Data for review Block Start

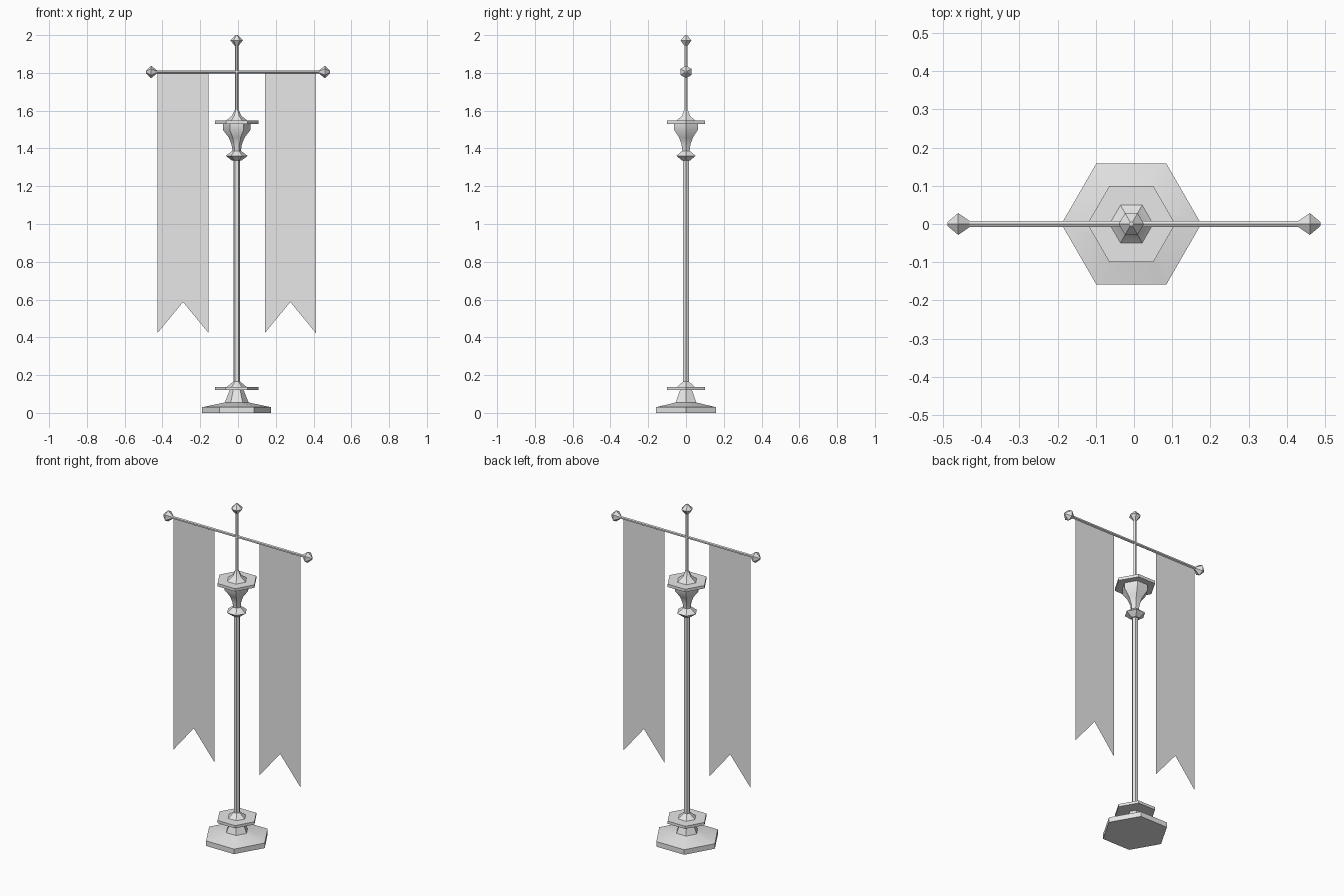
import bpy, bmesh, math
from mathutils import Matrix

cube = bpy.data.objects.get("Cube")
if cube:
    bpy.data.objects.remove(cube, do_unlink=True)

SIDES = 6
POLE_X = -0.007
BAR_Z = 1.805

grey = bpy.data.materials.new("light_grey")
grey.use_nodes = True
colour = (0.8, 0.8, 0.8, 1)
grey.diffuse_color = colour
grey.node_tree.nodes["Principled BSDF"].inputs["Base Color"].default_value = colour


def finish(name, bm, smooth=True):
    mesh = bpy.data.meshes.new(name)
    bm.to_mesh(mesh)
    bm.free()
    mesh.materials.append(grey)
    obj = bpy.data.objects.new(name, mesh)
    bpy.context.collection.objects.link(obj)
    if smooth:
        bpy.ops.object.select_all(action='DESELECT')
        obj.select_set(True)
        bpy.context.view_layer.objects.active = obj
        bpy.ops.object.shade_smooth_by_angle(angle=math.radians(35))
    return obj


def turned(name, profile, matrix=Matrix.Translation((POLE_X, 0, 0))):
    """Six-sided turned part from (radius, height) pairs, capped at both ends."""
    bm = bmesh.new()
    rings = []
    for r, z in profile:
        angles = [math.tau * i / SIDES for i in range(SIDES)]
        rings.append([bm.verts.new((r * math.cos(a), r * math.sin(a), z)) for a in angles])
    for low, high in zip(rings, rings[1:]):
        for i in range(SIDES):
            j = (i + 1) % SIDES
            bm.faces.new((low[i], low[j], high[j], high[i]))
    bm.faces.new(rings[0][::-1])
    bm.faces.new(rings[-1])
    bm.transform(matrix)
    return finish(name, bm)


# Base and foot plate
turned("base", [(0.183, 0), (0.183, 0.03), (0.063, 0.055), (0.035, 0.125)])
turned("foot_plate", [(0.115, 0.122), (0.115, 0.138)])
turned("foot_cone", [(0.052, 0.138), (0.018, 0.166)])

# Main pole with its collar, cup and upper plate
turned("pole", [(0.017, 0.15), (0.017, 1.345)])
turned("collar", [(0.024, 1.335), (0.058, 1.361), (0.022, 1.388)])
turned("cup", [(0.022, 1.385), (0.027, 1.42), (0.042, 1.458),
               (0.073, 1.498), (0.073, 1.532)])
turned("upper_plate", [(0.115, 1.53), (0.115, 1.547)])
turned("upper_cone", [(0.057, 1.547), (0.025, 1.573), (0.01, 1.605)])

# Upper rod and the finials, which share one shape
turned("upper_rod", [(0.009, 1.59), (0.009, 1.96)])
finial = [(0.009, -0.03), (0.033, 0), (0.006, 0.028)]
turned("top_finial", finial, Matrix.Translation((POLE_X, 0, 1.972)))

# Crossbar and its end finials
turned("crossbar", [(0.0085, -0.44), (0.0085, 0.44)],
       Matrix.Translation((0, 0, BAR_Z)) @ Matrix.Rotation(math.pi / 2, 4, 'Y'))
for side, name in ((1, "left"), (-1, "right")):
    turned(name + "_finial", finial,
           Matrix.Translation((side * 0.46, 0, BAR_Z))
           @ Matrix.Rotation(side * math.pi / 2, 4, 'Y'))

    # Swallow-tailed banner, a single sheet of cloth
    x, half = POLE_X + side * 0.284, 0.135
    bm = bmesh.new()
    corners = [(x - half, 0.423), (x, 0.587), (x + half, 0.423),
               (x + half, BAR_Z), (x, BAR_Z), (x - half, BAR_Z)]
    v = [bm.verts.new((cx, 0, cz)) for cx, cz in corners]
    bm.faces.new((v[0], v[1], v[4], v[5]))
    bm.faces.new((v[1], v[2], v[3], v[4]))
    finish(name + "_banner", bm, smooth=False)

Data for review Block End

Leaving out the pictures, return the records exactly as given.

Answer to this exercise -
import bpy, bmesh, math
from mathutils import Matrix

cube = bpy.data.objects.get("Cube")
if cube:
    bpy.data.objects.remove(cube, do_unlink=True)

SIDES = 6
POLE_X = -0.007
BAR_Z = 1.805

grey = bpy.data.materials.new("light_grey")
grey.use_nodes = True
colour = (0.8, 0.8, 0.8, 1)
grey.diffuse_color = colour
grey.node_tree.nodes["Principled BSDF"].inputs["Base Color"].default_value = colour


def finish(name, bm, smooth=True):
    mesh = bpy.data.meshes.new(name)
    bm.to_mesh(mesh)
    bm.free()
    mesh.materials.append(grey)
    obj = bpy.data.objects.new(name, mesh)
    bpy.context.collection.objects.link(obj)
    if smooth:
        bpy.ops.object.select_all(action='DESELECT')
        obj.select_set(True)
        bpy.context.view_layer.objects.active = obj
        bpy.ops.object.shade_smooth_by_angle(angle=math.radians(35))
    return obj


def turned(name, profile, matrix=Matrix.Translation((POLE_X, 0, 0))):
    """Six-sided turned part from (radius, height) pairs, capped at both ends."""
    bm = bmesh.new()
    rings = []
    for r, z in profile:
        angles = [math.tau * i / SIDES for i in range(SIDES)]
        rings.append([bm.verts.new((r * math.cos(a), r * math.sin(a), z)) for a in angles])
    for low, high in zip(rings, rings[1:]):
        for i in range(SIDES):
            j = (i + 1) % SIDES
            bm.faces.new((low[i], low[j], high[j], high[i]))
    bm.faces.new(rings[0][::-1])
    bm.faces.new(rings[-1])
    bm.transform(matrix)
    return finish(name, bm)


# Base and foot plate
turned("base", [(0.183, 0), (0.183, 0.03), (0.063, 0.055), (0.035, 0.125)])
turned("foot_plate", [(0.115, 0.122), (0.115, 0.138)])
turned("foot_cone", [(0.052, 0.138), (0.018, 0.166)])

# Main pole with its collar, cup and upper plate
turned("pole", [(0.017, 0.15), (0.017, 1.345)])
turned("collar", [(0.024, 1.335), (0.058, 1.361), (0.022, 1.388)])
turned("cup", [(0.022, 1.385), (0.027, 1.42), (0.042, 1.458),
               (0.073, 1.498), (0.073, 1.532)])
turned("upper_plate", [(0.115, 1.53), (0.115, 1.547)])
turned("upper_cone", [(0.057, 1.547), (0.025, 1.573), (0.01, 1.605)])

# Upper rod and the finials, which share one shape
turned("upper_rod", [(0.009, 1.59), (0.009, 1.96)])
finial = [(0.009, -0.03), (0.033, 0), (0.006, 0.028)]
turned("top_finial", finial, Matrix.Translation((POLE_X, 0, 1.972)))

# Crossbar and its end finials
turned("crossbar", [(0.0085, -0.44), (0.0085, 0.44)],
       Matrix.Translation((0, 0, BAR_Z)) @ Matrix.Rotation(math.pi / 2, 4, 'Y'))
for side, name in ((1, "left"), (-1, "right")):
    turned(name + "_finial", finial,
           Matrix.Translation((side * 0.46, 0, BAR_Z))
           @ Matrix.Rotation(side * math.pi / 2, 4, 'Y'))

    # Swallow-tailed banner, a single sheet of cloth
    x, half = POLE_X + side * 0.284, 0.135
    bm = bmesh.new()
    corners = [(x - half, 0.423), (x, 0.587), (x + half, 0.423),
               (x + half, BAR_Z), (x, BAR_Z), (x - half, BAR_Z)]
    v = [bm.verts.new((cx, 0, cz)) for cx, cz in corners]
    bm.faces.new((v[0], v[1], v[4], v[5]))
    bm.faces.new((v[1], v[2], v[3], v[4]))
    finish(name + "_banner", bm, smooth=False)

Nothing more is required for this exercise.